If you like to read well-ordered, linear, neatly fact-packed memoirs, don't pick up Neil Young's Waging Heavy Peace.
Even in the world of rock stars, Young has always been an iconoclast — Thoreau might have had him in mind when he wrote that line about the man who marches to a different drummer. Young has managed to survive as a hugely influential songwriter and musician for nearly 50 years, from early folkie days through chart-topping stints with Buffalo Springfield and Crosby, Stills, Nash and Young to his eccentric career with Crazy Horse and as a solo artist, without ever giving a fig about making audience-pleasing hit records.
Waging Heavy Peace does not explain how he managed it. But it does offer fans a trip inside Young's head, which can be a pretty interesting place.
Young explains how he came to write the book: "Not that it matters much, but recently I stopped smoking and drinking." By smoking, he means marijuana, and he finds himself at age 65 "the straightest I have ever been since I was eighteen."
He discovers one large problem with that — he can't write songs — but he becomes obsessed with writing this book, carrying a laptop with him everywhere. The result is more like a transcript of oral history than a literary memoir, with Young meandering from topic to topic, time period to time period, looping back to subjects after many chapters, telling stories in a distinctive, intimate voice that veers on a dime from sincere enthusiasm to wistful nostalgia to dry humor.
Young has made music with an astonishing array of talents — he can name-drop without name-dropping, as when he writes about "my friend Paul" without ever saying that Paul's last name is McCartney — and although he criticizes a few of them, he is generally warmly complimentary.
Young is also an inventor, collector (cars, model trains) and general tech head, and he devotes a lot of space to those passions.
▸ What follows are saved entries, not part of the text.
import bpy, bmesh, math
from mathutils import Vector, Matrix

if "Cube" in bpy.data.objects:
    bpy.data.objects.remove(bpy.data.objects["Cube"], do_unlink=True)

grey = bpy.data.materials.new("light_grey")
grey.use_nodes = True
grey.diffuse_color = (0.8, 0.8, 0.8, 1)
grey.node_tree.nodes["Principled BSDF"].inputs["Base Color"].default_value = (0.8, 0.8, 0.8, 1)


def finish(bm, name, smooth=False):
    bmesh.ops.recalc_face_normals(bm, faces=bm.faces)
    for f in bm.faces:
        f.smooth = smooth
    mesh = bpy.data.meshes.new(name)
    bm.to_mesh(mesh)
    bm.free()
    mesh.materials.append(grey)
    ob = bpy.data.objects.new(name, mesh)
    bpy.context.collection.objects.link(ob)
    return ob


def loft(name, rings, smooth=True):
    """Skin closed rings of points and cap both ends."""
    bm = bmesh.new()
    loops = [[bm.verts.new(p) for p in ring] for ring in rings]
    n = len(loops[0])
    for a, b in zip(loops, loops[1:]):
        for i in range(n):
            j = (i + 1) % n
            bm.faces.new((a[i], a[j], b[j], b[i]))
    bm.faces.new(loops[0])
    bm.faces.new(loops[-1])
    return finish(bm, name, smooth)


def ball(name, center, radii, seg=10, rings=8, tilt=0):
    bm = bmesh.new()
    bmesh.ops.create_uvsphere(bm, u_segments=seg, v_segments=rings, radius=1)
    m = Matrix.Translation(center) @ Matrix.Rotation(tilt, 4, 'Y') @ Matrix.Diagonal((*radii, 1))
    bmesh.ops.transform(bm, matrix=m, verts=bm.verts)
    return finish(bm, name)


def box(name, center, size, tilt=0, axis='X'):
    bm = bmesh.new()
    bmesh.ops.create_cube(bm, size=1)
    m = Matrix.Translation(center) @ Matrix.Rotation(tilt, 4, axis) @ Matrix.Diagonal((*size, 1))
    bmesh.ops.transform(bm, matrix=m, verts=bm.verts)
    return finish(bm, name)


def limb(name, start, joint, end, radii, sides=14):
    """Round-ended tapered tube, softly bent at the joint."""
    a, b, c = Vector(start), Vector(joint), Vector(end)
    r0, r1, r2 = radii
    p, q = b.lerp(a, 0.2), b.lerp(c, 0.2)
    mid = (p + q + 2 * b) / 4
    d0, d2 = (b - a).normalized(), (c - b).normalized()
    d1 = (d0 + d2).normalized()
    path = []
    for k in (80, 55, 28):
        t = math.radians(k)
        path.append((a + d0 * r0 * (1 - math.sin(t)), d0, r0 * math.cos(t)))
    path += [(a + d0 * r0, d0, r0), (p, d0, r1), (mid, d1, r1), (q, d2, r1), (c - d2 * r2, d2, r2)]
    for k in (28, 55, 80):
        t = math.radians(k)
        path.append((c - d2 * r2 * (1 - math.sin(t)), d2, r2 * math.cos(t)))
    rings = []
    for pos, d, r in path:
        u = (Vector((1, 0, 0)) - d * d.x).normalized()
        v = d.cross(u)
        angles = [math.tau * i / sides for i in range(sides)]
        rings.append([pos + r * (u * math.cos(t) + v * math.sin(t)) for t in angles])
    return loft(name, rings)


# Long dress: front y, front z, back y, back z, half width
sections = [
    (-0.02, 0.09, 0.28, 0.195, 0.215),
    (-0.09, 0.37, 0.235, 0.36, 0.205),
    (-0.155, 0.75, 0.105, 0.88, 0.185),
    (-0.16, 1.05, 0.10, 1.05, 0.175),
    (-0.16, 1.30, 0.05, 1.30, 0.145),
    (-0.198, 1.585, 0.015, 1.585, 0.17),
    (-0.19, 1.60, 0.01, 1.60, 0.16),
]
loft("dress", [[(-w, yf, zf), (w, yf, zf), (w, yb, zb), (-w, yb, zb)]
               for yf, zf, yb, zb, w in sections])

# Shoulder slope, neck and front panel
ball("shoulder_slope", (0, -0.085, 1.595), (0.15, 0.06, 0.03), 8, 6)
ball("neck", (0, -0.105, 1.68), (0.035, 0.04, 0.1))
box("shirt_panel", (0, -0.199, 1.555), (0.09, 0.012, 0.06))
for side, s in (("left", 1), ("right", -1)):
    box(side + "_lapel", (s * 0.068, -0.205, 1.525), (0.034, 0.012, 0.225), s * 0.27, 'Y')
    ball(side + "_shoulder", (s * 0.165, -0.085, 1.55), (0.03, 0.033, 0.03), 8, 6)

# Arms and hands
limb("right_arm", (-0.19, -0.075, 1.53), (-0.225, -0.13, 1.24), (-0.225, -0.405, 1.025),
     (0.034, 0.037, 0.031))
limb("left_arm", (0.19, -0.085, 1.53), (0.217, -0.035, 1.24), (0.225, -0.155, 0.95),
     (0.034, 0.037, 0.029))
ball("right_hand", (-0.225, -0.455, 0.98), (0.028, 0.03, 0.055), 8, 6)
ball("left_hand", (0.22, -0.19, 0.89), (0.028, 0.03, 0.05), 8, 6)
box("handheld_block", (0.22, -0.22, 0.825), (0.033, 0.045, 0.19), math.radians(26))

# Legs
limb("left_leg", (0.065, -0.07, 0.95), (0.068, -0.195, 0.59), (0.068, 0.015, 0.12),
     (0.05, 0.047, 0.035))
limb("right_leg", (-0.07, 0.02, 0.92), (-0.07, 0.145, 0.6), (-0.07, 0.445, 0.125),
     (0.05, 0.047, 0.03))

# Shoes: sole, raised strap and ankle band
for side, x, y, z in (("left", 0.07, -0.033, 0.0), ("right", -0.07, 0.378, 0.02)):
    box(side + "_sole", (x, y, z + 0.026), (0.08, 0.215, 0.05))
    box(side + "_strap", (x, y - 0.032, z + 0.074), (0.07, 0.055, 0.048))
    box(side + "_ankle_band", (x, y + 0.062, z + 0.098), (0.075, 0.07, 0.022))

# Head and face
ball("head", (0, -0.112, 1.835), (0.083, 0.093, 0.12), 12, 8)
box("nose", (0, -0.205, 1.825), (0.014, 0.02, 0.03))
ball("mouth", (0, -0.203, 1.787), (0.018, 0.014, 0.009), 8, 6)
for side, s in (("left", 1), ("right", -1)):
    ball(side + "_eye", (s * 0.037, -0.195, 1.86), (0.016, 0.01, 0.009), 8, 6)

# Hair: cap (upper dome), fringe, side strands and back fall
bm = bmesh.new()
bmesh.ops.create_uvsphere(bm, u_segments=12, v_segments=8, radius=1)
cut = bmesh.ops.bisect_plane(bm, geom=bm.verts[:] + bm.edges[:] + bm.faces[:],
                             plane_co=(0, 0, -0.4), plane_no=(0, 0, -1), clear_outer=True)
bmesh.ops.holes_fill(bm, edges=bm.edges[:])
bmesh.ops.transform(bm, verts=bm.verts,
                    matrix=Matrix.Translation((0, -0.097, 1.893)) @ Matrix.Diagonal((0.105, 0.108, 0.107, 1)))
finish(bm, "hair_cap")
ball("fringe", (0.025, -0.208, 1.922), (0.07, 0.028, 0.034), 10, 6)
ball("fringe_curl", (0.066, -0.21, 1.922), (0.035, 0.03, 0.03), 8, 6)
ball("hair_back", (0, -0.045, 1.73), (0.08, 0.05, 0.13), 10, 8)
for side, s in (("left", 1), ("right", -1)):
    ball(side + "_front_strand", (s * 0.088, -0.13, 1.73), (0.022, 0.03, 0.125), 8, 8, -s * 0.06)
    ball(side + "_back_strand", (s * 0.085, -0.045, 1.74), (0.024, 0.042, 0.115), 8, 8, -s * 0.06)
His enduring second marriage to Pegi Young and his relationship with his three children get loving treatment, and he's matter-of-fact about the family's substantial medical problems. Son Ben, whom Young calls "our spiritual leader," has cerebral palsy, which leaves him in a wheelchair, dependent and unable to speak — yet he travels with his family and has a rich life (thanks also to a staff of caregivers, on whom Young lavishes praise).
Young touches on his medical problems, too, from childhood polio to epilepsy to a brain aneurysm and how surgery for it nearly killed him, all of which he shrugs off philosophically.
Waging Heavy Peace can be frustrating at times, repetitive or evasive or cliched in spots, and Young has a cavalier attitude toward such things as dates. But get into its rhythm and you'll be rewarded with the kind of storytelling that has made Young's music so evocative. And he even has some advice for his peers:
"Writing is very convenient, has a low expense, and is a great way to pass the time. I highly recommend it to any old rocker who is out of cash and doesn't know what to do next."
Colette Bancroft can be reached at firstname.lastname@example.org or (727) 893-8435.